Estate planning is not something most people like to think about, but due to the COVID-19 pandemic, many are creating or updating their wills and other important documents. Although you may believe that a will is sufficient for settling your affairs, it is only one piece of the estate planning puzzle. Having a lawyer help you create the following four vital estate planning documents can ensure your rights are protected and your legacy lives on as intended.
1. Last Will & Testament
A will enables you to dictate how your property and assets will be distributed to beneficiaries following your death. It also gives you the opportunity to name an executor who will manage and settle your estate. If you have minor children or care for an adult with special needs, you can also appoint a guardian for them in your Will.
When someone dies without a Will, things can become complicated for their loved ones. The probate court will appoint an administrator to handle your estate, and may also appoint guardians for any dependents. Your assets will be distributed according to intestate succession laws, which means your property may not be distributed according to your wishes. The settling of your estate through the probate process can take significantly longer without a Will. If you already have a last Will and Testament, make sure to update it regularly, especially following divorce or the death of a spouse or other loved one.
2. Living Trust
Alternatively known either as a “Revocable Trust” or “Irrevocable Trust,” a Living Trust is a separate legal entity that is created to hold assets. Typically, this is done to prevent these assets from going through probate, to decrease tax liability, and/or for personal or family reasons. If the Living Trust is “revocable,” you can change the trust terms, transfer property in and out of the trust, or end the trust altogether while you are alive. Upon your death, the named trustee may continue to administer the assets in the trust, or terminate the trust, depending on your Trust instructions.
3. Advance Medical Directive
Also known as a living will, an “Advance Health care” Directive allows you to specify your wishes for end-of-life decisions such as CPR, life support, and organ donation. Unexpected illness or incapacitation means that your family may have to make medical decisions without knowing what you would have wanted. This can lead to unnecessary conflict and emotional distress for your loved ones, and may even result in them making decisions that do not align with your wishes and values. It also ensures that medical providers will follow your wishes in determining the kinds of medical treatment you receive. In the age of COVID-19, Advance Health Care are more important than ever.
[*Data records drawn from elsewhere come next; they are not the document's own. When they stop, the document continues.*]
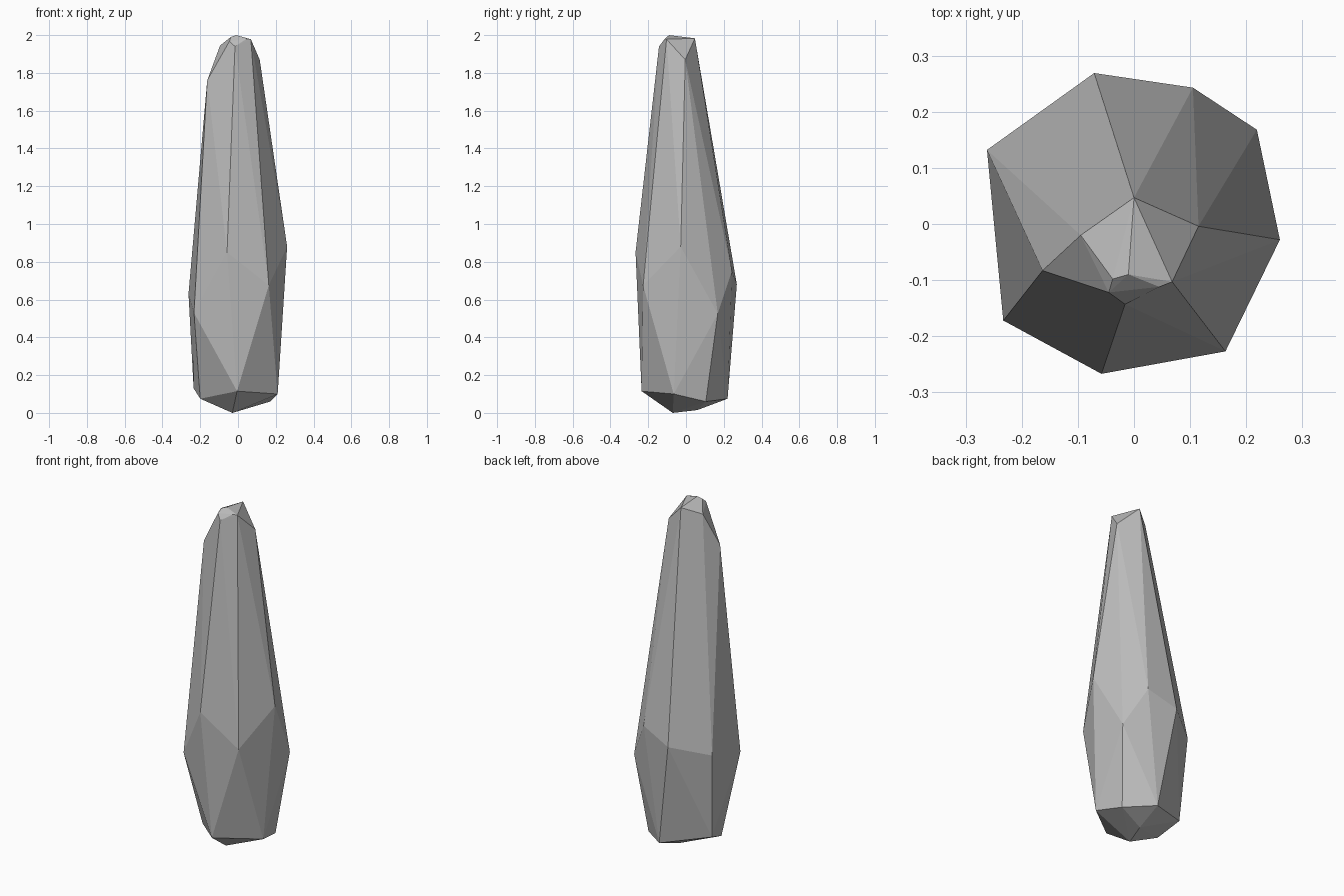
import bpy
import bmesh
from mathutils import Vector

# Remove only the default cube
default_cube = bpy.data.objects.get("Cube")
if default_cube:
    bpy.data.objects.remove(default_cube, do_unlink=True)

SCALE = 0.001  # corner positions are listed in thousandths


def make_material(name, color):
    material = bpy.data.materials.new(name)
    material.use_nodes = True
    material.diffuse_color = color
    shader = next(n for n in material.node_tree.nodes if n.type == "BSDF_PRINCIPLED")
    shader.inputs["Base Color"].default_value = color
    shader.inputs["Roughness"].default_value = 0.9
    return material


def make_hull(name, corners, material):
    """Wrap a faceted convex stone around its corner points."""
    bm = bmesh.new()
    for corner in corners:
        bm.verts.new(Vector(corner) * SCALE)
    hull = bmesh.ops.convex_hull(bm, input=bm.verts)
    loose = [v for v in hull["geom_interior"] if isinstance(v, bmesh.types.BMVert)]
    bmesh.ops.delete(bm, geom=loose, context="VERTS")
    bmesh.ops.recalc_face_normals(bm, faces=bm.faces)
    mesh = bpy.data.meshes.new(name)
    bm.to_mesh(mesh)
    bm.free()
    mesh.materials.append(material)
    stone = bpy.data.objects.new(name, mesh)
    bpy.context.collection.objects.link(stone)
    return stone


# Chipped underside: two low points, then the ring around the foot
foot = [
    (-30, -70, 0), (10, 60, 15),
    (-5, -235, 115), (210, -65, 100), (170, 105, 60),
    (20, 220, 75), (-235, 95, 130), (-200, -43, 75),
]

# Widest ring, going round from the back
waist = [
    (-71, 269, 680), (105, 243, 750), (219, 168, 525), (260, -28, 880),
    (163, -227, 675), (-58, -267, 850), (-233, -172, 530), (-262, 132, 630),
]

# Sloping shoulders below the tip
shoulders = [(115, -4, 1870), (-163, -83, 1760), (-95, -20, 1945)]

# Small chipped facets at the tip
tip = [
    (0, 47, 1983), (68, -103, 1978), (45, -112, 1980), (-10, -90, 2000),
    (-38, -98, 1990), (-45, -122, 1968), (-16, -143, 1940),
]

stone_grey = make_material("stone grey", (0.5, 0.5, 0.5, 1.0))
make_hull("standing_stone", foot + waist + shoulders + tip, stone_grey)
4. Power of Attorney for Finances
Another important issue to address is who will take care of your financial matters if you become incapacitated. In a Power of Attorney for finances, you can name an agent who will handle tasks such as paying bills, managing bank and investment accounts, buying and selling real estate, stocks, bonds, and other assets, filing and paying taxes, and other financial matters. Appointing a person you trust to make these decisions is crucial. If you are uncertain about who to name as your agent, an attorney can provide an objective perspective on who may be the best person to handle your health care and/or finances if you are unable to do so.